Excerpts from a dataset
※

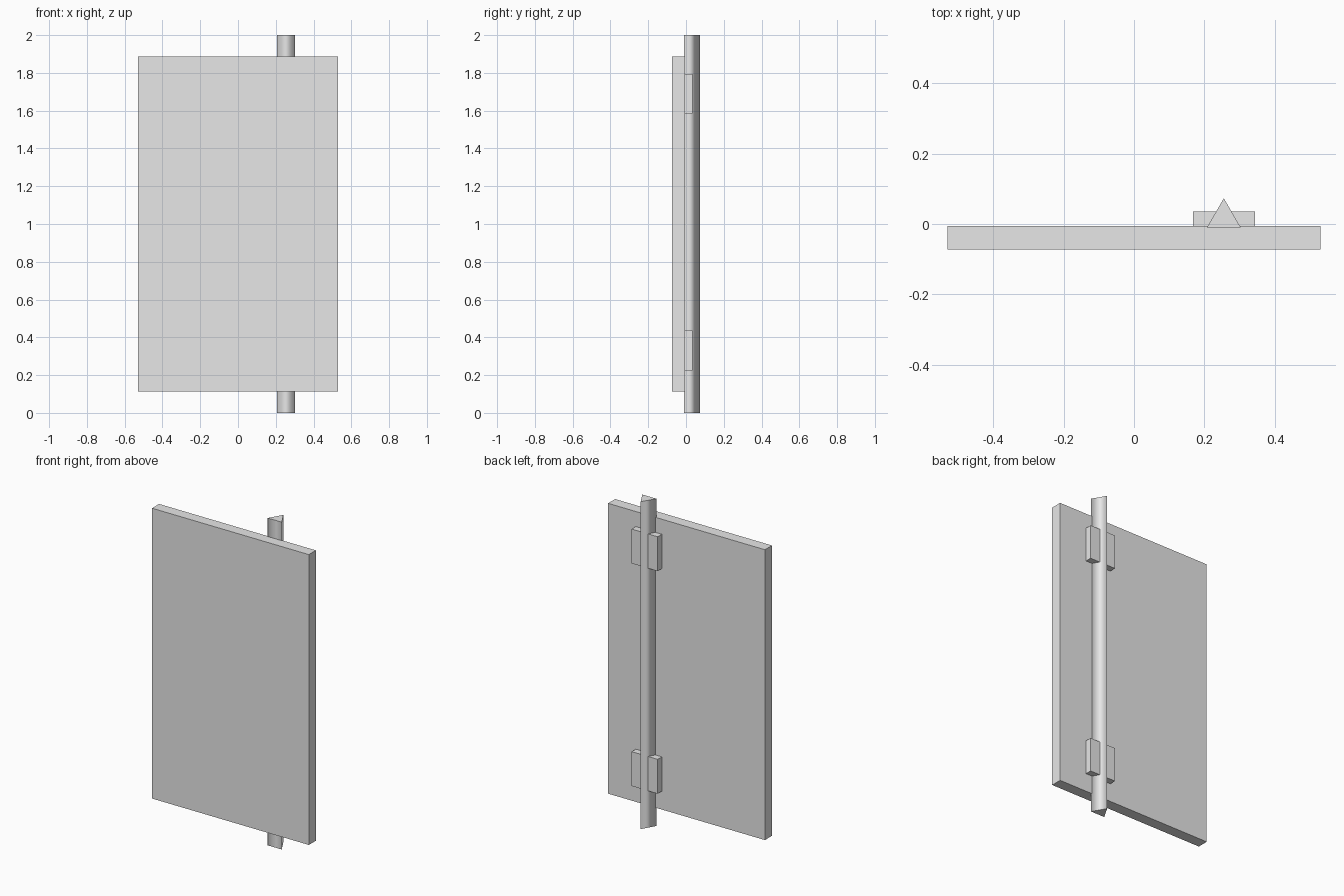
import bpy

cube = bpy.data.objects.get("Cube")
if cube:
    bpy.data.objects.remove(cube, do_unlink=True)

# One plain grey for every part
GREY = (0.8, 0.8, 0.8, 1)
grey = bpy.data.materials.new("light_grey")
grey.use_nodes = True
grey.diffuse_color = GREY
grey.node_tree.nodes["Principled BSDF"].inputs["Base Color"].default_value = GREY


def box(name, low, high):
    """Box between two opposite corners."""
    bpy.ops.mesh.primitive_cube_add(size=1)
    obj = bpy.context.object
    obj.name = name
    obj.location = [(a + b) / 2 for a, b in zip(low, high)]
    obj.scale = [b - a for a, b in zip(low, high)]
    bpy.ops.object.transform_apply(location=False, rotation=False, scale=True)
    obj.data.materials.append(grey)
    return obj


# Flat sign board
box("sign_panel", (-0.53, -0.073, 0.113), (0.53, -0.005, 1.887))

# Two brackets that hold the post to the back of the board
for name, z in (("lower_bracket", 0.33), ("upper_bracket", 1.69)):
    box(name, (0.167, -0.005, z - 0.105), (0.343, 0.035, z + 0.105))

# Three-sided post, with its point to the back and softly shaded sides
bpy.ops.mesh.primitive_cylinder_add(vertices=3, radius=0.055, depth=2,
                                    location=(0.255, 0.018, 1))
post = bpy.context.object
post.name = "post"
post.data.materials.append(grey)
for face in post.data.polygons:
    face.use_smooth = abs(face.normal.z) < 0.5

※

Exercise objective
Pictures are to be left out; otherwise, retype exactly the lines from the first line of the data through the line containing "# Three-sided post, with".

Solution for this task
import bpy

cube = bpy.data.objects.get("Cube")
if cube:
    bpy.data.objects.remove(cube, do_unlink=True)

# One plain grey for every part
GREY = (0.8, 0.8, 0.8, 1)
grey = bpy.data.materials.new("light_grey")
grey.use_nodes = True
grey.diffuse_color = GREY
grey.node_tree.nodes["Principled BSDF"].inputs["Base Color"].default_value = GREY


def box(name, low, high):
    """Box between two opposite corners."""
    bpy.ops.mesh.primitive_cube_add(size=1)
    obj = bpy.context.object
    obj.name = name
    obj.location = [(a + b) / 2 for a, b in zip(low, high)]
    obj.scale = [b - a for a, b in zip(low, high)]
    bpy.ops.object.transform_apply(location=False, rotation=False, scale=True)
    obj.data.materials.append(grey)
    return obj


# Flat sign board
box("sign_panel", (-0.53, -0.073, 0.113), (0.53, -0.005, 1.887))

# Two brackets that hold the post to the back of the board
for name, z in (("lower_bracket", 0.33), ("upper_bracket", 1.69)):
    box(name, (0.167, -0.005, z - 0.105), (0.343, 0.035, z + 0.105))

# Three-sided post, with its point to the back and softly shaded sides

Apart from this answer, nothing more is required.